Work required: Nothing but the lines below between the line holding "# pointed base" and the line holding "# Front and back walls", inclusive, should appear in the answer, each set down exactly.

········

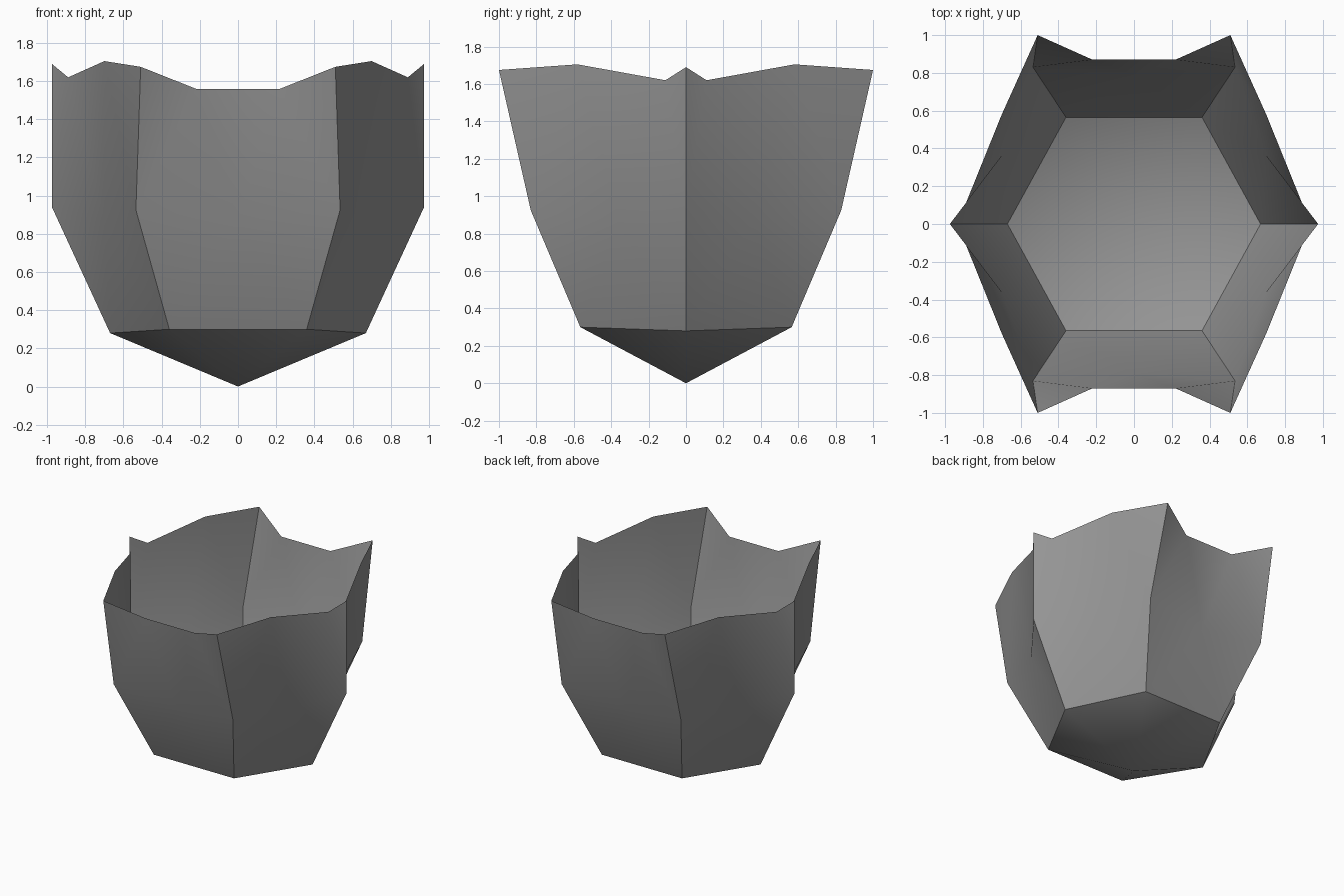
import bpy, bmesh

if "Cube" in bpy.data.objects:
    bpy.data.objects.remove(bpy.data.objects["Cube"])

grey = bpy.data.materials.new("stone_grey")
grey.diffuse_color = (0.30, 0.30, 0.30, 1)
grey.use_nodes = True
grey.node_tree.nodes["Principled BSDF"].inputs["Base Color"].default_value = grey.diffuse_color

# Corner columns of the six-sided bowl: base, belly, rim
side_col = [(0.67, 0, 0.28), (0.975, 0, 0.94), (0.975, 0, 1.69)]
front_col = [(0.36, 0.565, 0.30), (0.535, 0.83, 0.925), (0.51, 1.0, 1.675)]

bm = bmesh.new()


def flip(p, sx, sy):
    return (p[0] * sx, p[1] * sy, p[2])


def panel(a, b, centre, m, n):
    """One wall between corner columns a and b, with rim points m and n."""
    apex = (0, 0, 0)
    tris = [(apex, a[0], b[0]),                                 # pointed base
            (a[0], b[0], centre), (a[0], centre, a[1]), (b[0], b[1], centre),
            (a[1], centre, m), (centre, n, m), (centre, b[1], n),
            (a[1], m, a[2]), (b[1], b[2], n)]
    for t in tris:
        bm.faces.new([bm.verts.new(p) for p in t])


for sy in (-1, 1):
    # Front and back walls
    panel([flip(p, -1, sy) for p in front_col], [flip(p, 1, sy) for p in front_col],
          (0, 0.79 * sy, 0.87), (-0.22, 0.87 * sy, 1.56), (0.22, 0.87 * sy, 1.56))
    # Slanted side walls
    for sx in (-1, 1):
        panel([flip(p, sx, sy) for p in side_col], [flip(p, sx, sy) for p in front_col],
              flip((0.70, 0.36, 0.87), sx, sy),
              flip((0.89, 0.11, 1.62), sx, sy), flip((0.70, 0.58, 1.705), sx, sy))

bmesh.ops.remove_doubles(bm, verts=bm.verts, dist=1e-4)

# Point every face outward
bm.normal_update()
for f in bm.faces:
    c = f.calc_center_median()
    c.z -= 0.9
    if f.normal.dot(c) < 0:
        f.normal_flip()

mesh = bpy.data.meshes.new("bowl_shell")
bm.to_mesh(mesh)
bm.free()
mesh.materials.append(grey)
shell = bpy.data.objects.new("bowl_shell", mesh)
bpy.context.collection.objects.link(shell)
bpy.context.view_layer.objects.active = shell
shell.select_set(True)
bpy.ops.object.shade_smooth_by_angle(angle=0.5236)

········

Exercise output:
    tris = [(apex, a[0], b[0]),                                 # pointed base
            (a[0], b[0], centre), (a[0], centre, a[1]), (b[0], b[1], centre),
            (a[1], centre, m), (centre, n, m), (centre, b[1], n),
            (a[1], m, a[2]), (b[1], b[2], n)]
    for t in tris:
        bm.faces.new([bm.verts.new(p) for p in t])


for sy in (-1, 1):
    # Front and back walls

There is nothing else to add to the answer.